▶ [WORK INSTRUCTIONS]:
Nothing but the lines from the one containing "# Pegs below, matching the sockets" through the final line of the data should be repeated, and each must be exact.

▶ [Saved entries]:

==*==

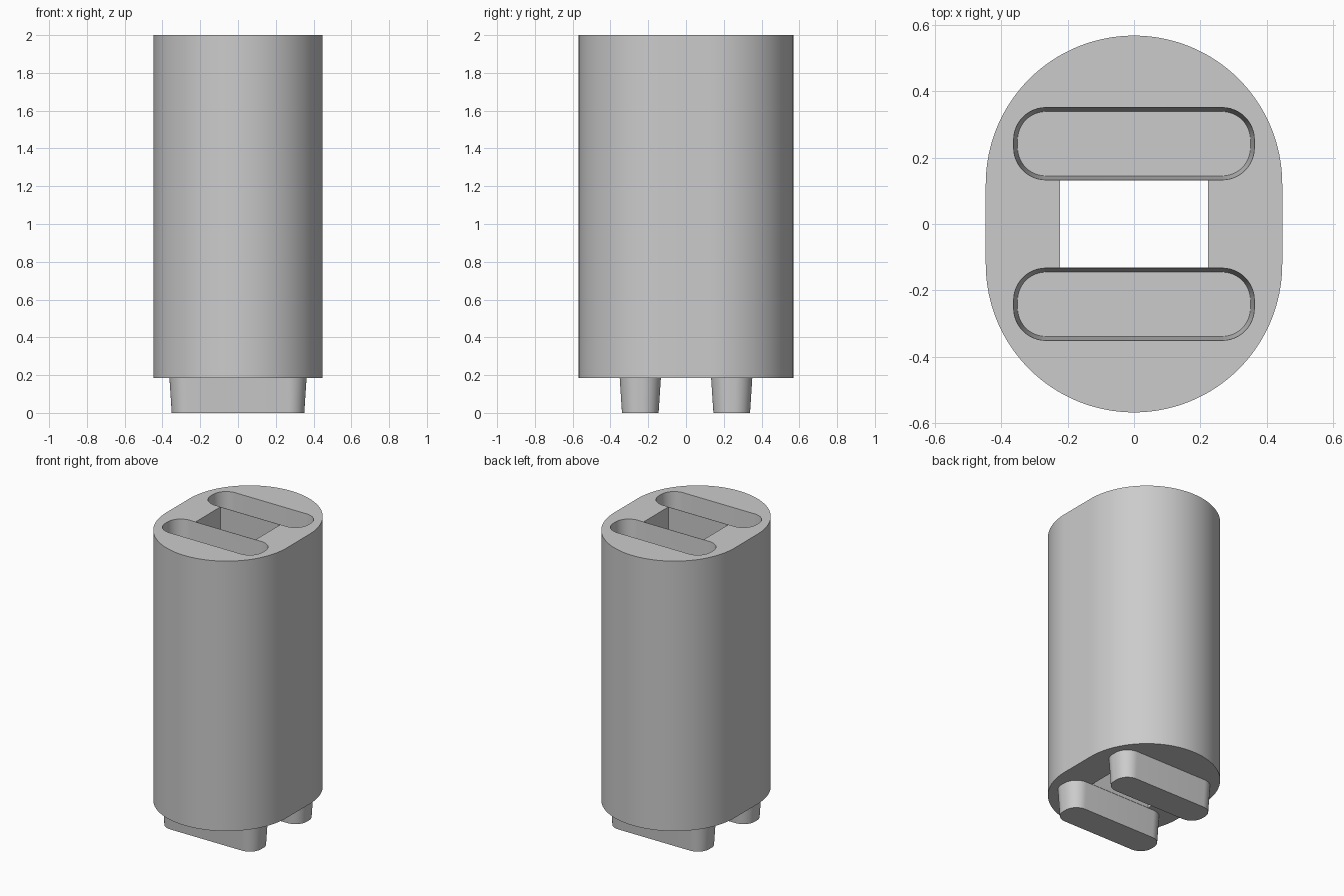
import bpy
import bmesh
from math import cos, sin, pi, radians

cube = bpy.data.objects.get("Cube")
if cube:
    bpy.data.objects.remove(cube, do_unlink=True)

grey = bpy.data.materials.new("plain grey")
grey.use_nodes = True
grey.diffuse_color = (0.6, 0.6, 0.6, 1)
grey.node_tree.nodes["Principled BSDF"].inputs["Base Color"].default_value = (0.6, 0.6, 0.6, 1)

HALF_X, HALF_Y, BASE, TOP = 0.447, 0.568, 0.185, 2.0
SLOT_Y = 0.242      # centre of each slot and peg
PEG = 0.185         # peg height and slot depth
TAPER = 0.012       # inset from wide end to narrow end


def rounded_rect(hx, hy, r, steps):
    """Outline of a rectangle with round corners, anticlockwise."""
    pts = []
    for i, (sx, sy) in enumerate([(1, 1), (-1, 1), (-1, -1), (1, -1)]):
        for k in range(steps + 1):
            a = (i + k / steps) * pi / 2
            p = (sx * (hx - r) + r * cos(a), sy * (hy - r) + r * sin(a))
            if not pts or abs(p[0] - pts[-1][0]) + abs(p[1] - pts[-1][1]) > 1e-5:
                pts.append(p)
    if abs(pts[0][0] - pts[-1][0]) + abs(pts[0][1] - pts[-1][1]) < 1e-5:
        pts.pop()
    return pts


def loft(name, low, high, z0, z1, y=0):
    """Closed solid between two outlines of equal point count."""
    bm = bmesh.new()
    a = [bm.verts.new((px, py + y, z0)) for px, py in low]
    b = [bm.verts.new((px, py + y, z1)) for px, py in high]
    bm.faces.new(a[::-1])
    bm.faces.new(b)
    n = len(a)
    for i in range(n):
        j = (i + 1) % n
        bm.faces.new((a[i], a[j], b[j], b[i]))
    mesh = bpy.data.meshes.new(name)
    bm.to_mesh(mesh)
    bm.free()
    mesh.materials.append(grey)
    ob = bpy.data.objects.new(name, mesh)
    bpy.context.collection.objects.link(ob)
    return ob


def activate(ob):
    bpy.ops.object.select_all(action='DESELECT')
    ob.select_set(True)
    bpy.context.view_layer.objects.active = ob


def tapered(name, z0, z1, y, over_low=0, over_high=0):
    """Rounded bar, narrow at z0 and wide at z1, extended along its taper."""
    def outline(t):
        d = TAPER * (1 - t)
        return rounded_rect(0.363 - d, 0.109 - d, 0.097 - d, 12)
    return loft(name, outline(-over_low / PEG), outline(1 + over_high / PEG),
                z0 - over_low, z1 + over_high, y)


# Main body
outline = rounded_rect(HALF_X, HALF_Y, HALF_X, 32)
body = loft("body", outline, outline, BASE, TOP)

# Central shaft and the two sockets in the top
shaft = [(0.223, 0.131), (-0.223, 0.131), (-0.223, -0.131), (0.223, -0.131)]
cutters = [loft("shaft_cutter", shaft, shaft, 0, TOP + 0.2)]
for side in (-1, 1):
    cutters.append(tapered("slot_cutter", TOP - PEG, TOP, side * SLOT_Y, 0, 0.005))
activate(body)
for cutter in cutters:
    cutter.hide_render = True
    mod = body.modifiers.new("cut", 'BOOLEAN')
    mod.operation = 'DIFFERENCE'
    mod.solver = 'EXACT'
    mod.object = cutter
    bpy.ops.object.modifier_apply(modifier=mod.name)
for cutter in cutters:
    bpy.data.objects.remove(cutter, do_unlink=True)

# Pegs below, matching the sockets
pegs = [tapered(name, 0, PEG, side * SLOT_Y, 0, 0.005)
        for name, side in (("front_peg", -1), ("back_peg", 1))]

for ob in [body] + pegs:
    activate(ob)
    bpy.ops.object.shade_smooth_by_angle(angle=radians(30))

==*==

▶ [EXERCISE RESULT]:
# Pegs below, matching the sockets
pegs = [tapered(name, 0, PEG, side * SLOT_Y, 0, 0.005)
        for name, side in (("front_peg", -1), ("back_peg", 1))]

for ob in [body] + pegs:
    activate(ob)
    bpy.ops.object.shade_smooth_by_angle(angle=radians(30))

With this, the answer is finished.